They can be affected by ethylene gas so removing old flowers and growing them away from ripening fruits or vegetables will help them flower longer. When these plants grow in shady spots, they can get leggy, particularly with taller varieties who fall over when they get top-heavy. Protect the plants with supports that will prevent this.
Bacterial leaf spots first emerge as small translucent spots with a wide yellow edge that slowly enlarges and becomes angular or circular with a red center. It generally thrives in cool temperatures and can also infect and damage flowers. Remove infected plants and avoid wetting the leaves.
Botrytis causes a grey mold on leaves, stems, flowers, and buds. It usually thrives under cool and wet weather conditions. Remove infected foliage, don’t water the plants at night, and avoid wetting the plant when watering. The plants should have sufficient space between each other for air to circulate. Treat the plants with a suitable fungicide.
Powdery Mildew infects leaves particularly under humid conditions. The leaves develop a powdery white or grey surface and might start curling. Sufficient air circulation with proper plant spacing and pruning is necessary. Use a suitable fungicide to treat the plants.
Aphids spread diseases when they draw sap from leaves and deposit a sticky residue that attracts ants. They can be sprayed off or treated with insecticidal soap.
Cyclamen mites can damage the plants by attacking the foliage. They can reproduce rapidly in hot, arid weather and are difficult to detect. Plants and flowers will become stunted and distorted and the plants might not flower. Remove severely infected plants and don’t wet the foliage when watering. Treat the plants with a good insecticide.
Spider Mites suck the sap and remove chlorophyll and also inject toxins that create white spots on leaves and make foliage turn yellow, dry, and speckled.
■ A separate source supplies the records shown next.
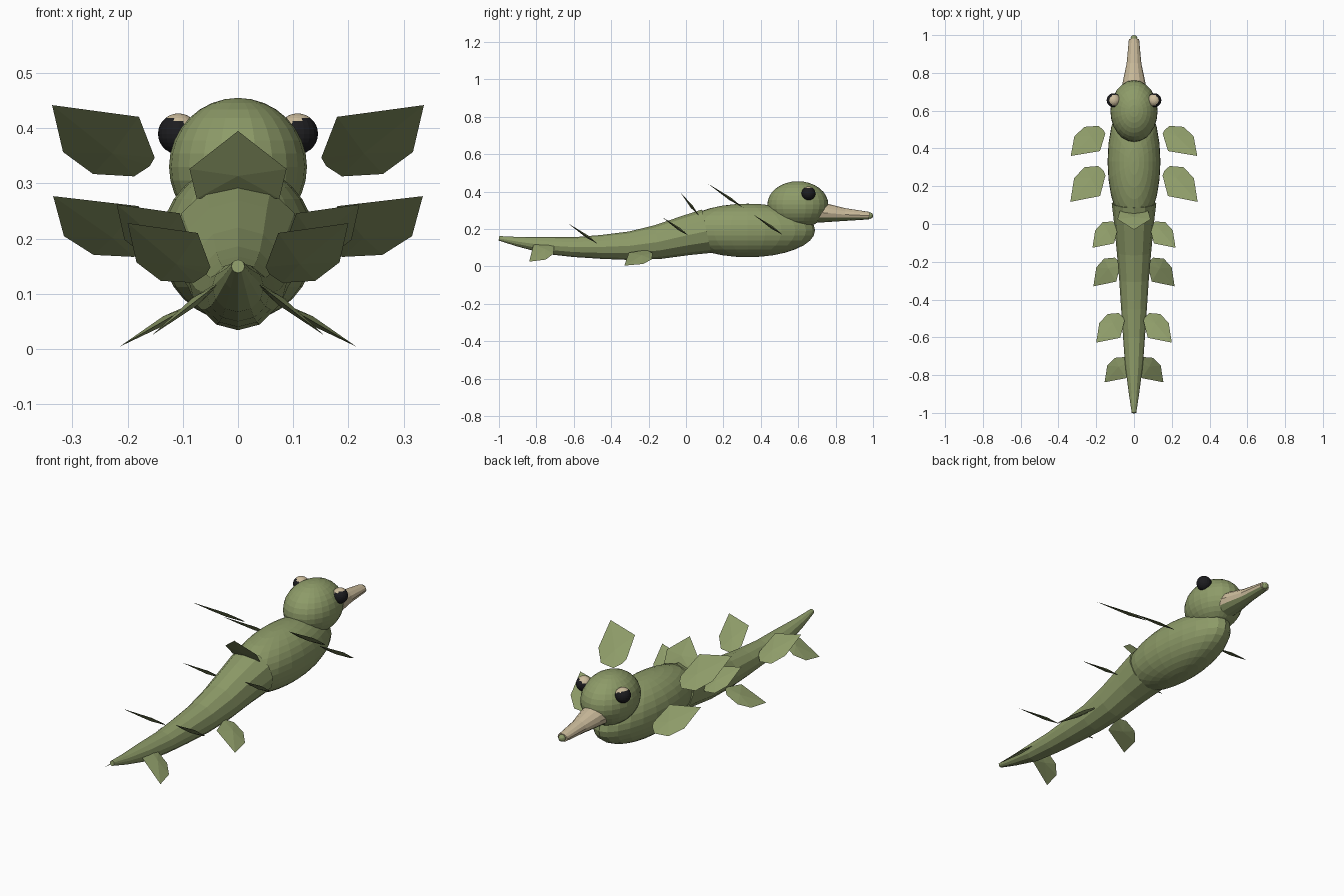
import bpy, bmesh, math
from mathutils import Vector, Matrix

cube = bpy.data.objects.get("Cube")
if cube:
    bpy.data.objects.remove(cube, do_unlink=True)


def make_material(name, rgb):
    mat = bpy.data.materials.new(name)
    mat.use_nodes = True
    colour = (*rgb, 1)
    mat.diffuse_color = colour
    mat.node_tree.nodes["Principled BSDF"].inputs["Base Color"].default_value = colour
    return mat


GREEN = make_material("leaf green", (0.27, 0.33, 0.14))
BEIGE = make_material("sand beige", (0.60, 0.50, 0.33))
BLACK = make_material("eye black", (0.012, 0.012, 0.014))


def finish(name, bm, mats, rule=None):
    """Turn a bmesh into an object; rule picks the material of each face."""
    bmesh.ops.recalc_face_normals(bm, faces=bm.faces)
    bm.normal_update()
    if rule:
        for face in bm.faces:
            face.material_index = rule(face)
    mesh = bpy.data.meshes.new(name)
    bm.to_mesh(mesh)
    bm.free()
    for mat in mats:
        mesh.materials.append(mat)
    obj = bpy.data.objects.new(name, mesh)
    bpy.context.collection.objects.link(obj)
    return obj


def ellipsoid(name, centre, radii, mats, rule=None, segments=24, rings=16):
    bm = bmesh.new()
    place = Matrix.Translation(centre) @ Matrix.Diagonal((*radii, 1))
    bmesh.ops.create_uvsphere(bm, u_segments=segments, v_segments=rings,
                              radius=1, matrix=place)
    return finish(name, bm, mats, rule)


def loft(name, stations, sides, mats, rule=None):
    """Tube along y; each station is (y, centre z, half width, half height)."""
    bm = bmesh.new()
    rings = []
    for i, (y, z, rx, rz) in enumerate(stations):
        a, b = stations[max(i - 1, 0)], stations[min(i + 1, len(stations) - 1)]
        slope = (b[1] - a[1]) / (b[0] - a[0])
        ring = []
        for k in range(sides):
            t = math.tau * k / sides
            up = rz * math.cos(t)
            ring.append(bm.verts.new((rx * math.sin(t), y - slope * up, z + up)))
        rings.append(ring)
    for low, high in zip(rings, rings[1:]):
        for k in range(sides):
            n = (k + 1) % sides
            bm.faces.new((low[k], low[n], high[n], high[k]))
    bm.faces.new(rings[0])
    bm.faces.new(rings[-1])
    return finish(name, bm, mats, rule)


def blade(name, points, thickness=0.008):
    """Thin faceted leaf: a flat outline with a raised middle on both sides."""
    bm = bmesh.new()
    outline = [bm.verts.new(p) for p in points]
    middle = sum((Vector(p) for p in points), Vector()) / len(points)
    normal = (Vector(points[1]) - middle).cross(Vector(points[3]) - middle).normalized()
    for side in (1, -1):
        peak = bm.verts.new(middle + normal * thickness * side)
        for a, b in zip(outline, outline[1:] + outline[:1]):
            bm.faces.new((a, b, peak))
    return finish(name, bm, [GREEN])


# Body and head
ellipsoid("body", (0, 0.33, 0.192), (0.14, 0.36, 0.143), [GREEN])
ellipsoid("head", (0, 0.598, 0.33), (0.125, 0.163, 0.125), [GREEN])

# Tail, tapering backwards and curling up at the tip
loft("tail", [
    (-1.0, 0.150, 0.012, 0.012),
    (-0.90, 0.132, 0.027, 0.025),
    (-0.75, 0.112, 0.047, 0.045),
    (-0.60, 0.103, 0.058, 0.053),
    (-0.45, 0.104, 0.068, 0.064),
    (-0.30, 0.110, 0.078, 0.076),
    (-0.15, 0.130, 0.091, 0.090),
    (0.0, 0.165, 0.105, 0.104),
    (0.11, 0.188, 0.118, 0.116),
], 12, [GREEN])

# Snout, pale above and green below, with a small rounded tip
loft("snout", [
    (0.66, 0.292, 0.075, 0.062),
    (0.76, 0.285, 0.058, 0.048),
    (0.85, 0.277, 0.039, 0.034),
    (0.98, 0.271, 0.027, 0.020),
], 12, [GREEN, BEIGE], lambda f: int(f.normal.z > -0.35))
ellipsoid("snout_tip", (0, 0.984, 0.271), (0.018, 0.016, 0.017), [GREEN],
          segments=12, rings=8)

# Eyes with a pale upper lid
for label, side in (("left", 1), ("right", -1)):
    lid = Vector((-0.35 * side, 0, 0.94))
    ellipsoid(label + "_eye", (0.108 * side, 0.655, 0.39), (0.037, 0.037, 0.037),
              [BLACK, BEIGE], lambda f: int(f.normal.dot(lid) > 0.55),
              segments=20, rings=14)

# Paired leaf fins: name, tip position, width scale, length scale, x and y slope
LEAF = [(0, 0), (0.016, 0.1), (0.06, 0.147), (0.12, 0.152),
        (0.143, 0.13), (0.15, 0.112), (0.127, 0.025)]
FINS = [
    ("chest_fin", (0.335, 0.36, 0.277), 1.22, 1.05, 0, -0.69),
    ("shoulder_fin", (0.337, 0.117, 0.442), 1.24, 1.25, 0, -0.68),
    ("hip_fin", (0.22, -0.126, 0.262), 0.9, 0.92, 0, -0.7),
    ("belly_fin", (0.215, -0.33, 0.004), 0.95, 1.0, -0.58, 0),
    ("tail_fin", (0.2, -0.628, 0.228), 1.0, 1.03, 0, -0.69),
    ("tail_tip_fin", (0.156, -0.838, 0.025), 0.9, 0.88, -0.78, 0),
]
for name, (tx, ty, tz), sx, sy, slope_x, slope_y in FINS:
    for label, side in (("left", 1), ("right", -1)):
        points = [(side * (tx - u * sx), ty + v * sy,
                   tz - slope_x * u * sx + slope_y * v * sy) for u, v in LEAF]
        blade(f"{label}_{name}", points)

# Single fin on the back
half = [(0.0, -0.03), (0.088, 0.025), (0.075, 0.068)]
outline = half + [(-x, y) for x, y in reversed(half[1:])]
blade("back_fin", [(x, y, 0.27 + 1.25 * (0.07 - y)) for x, y in outline])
They reproduce fast and usually appear in arid conditions. Use insecticidal soap to eliminate them.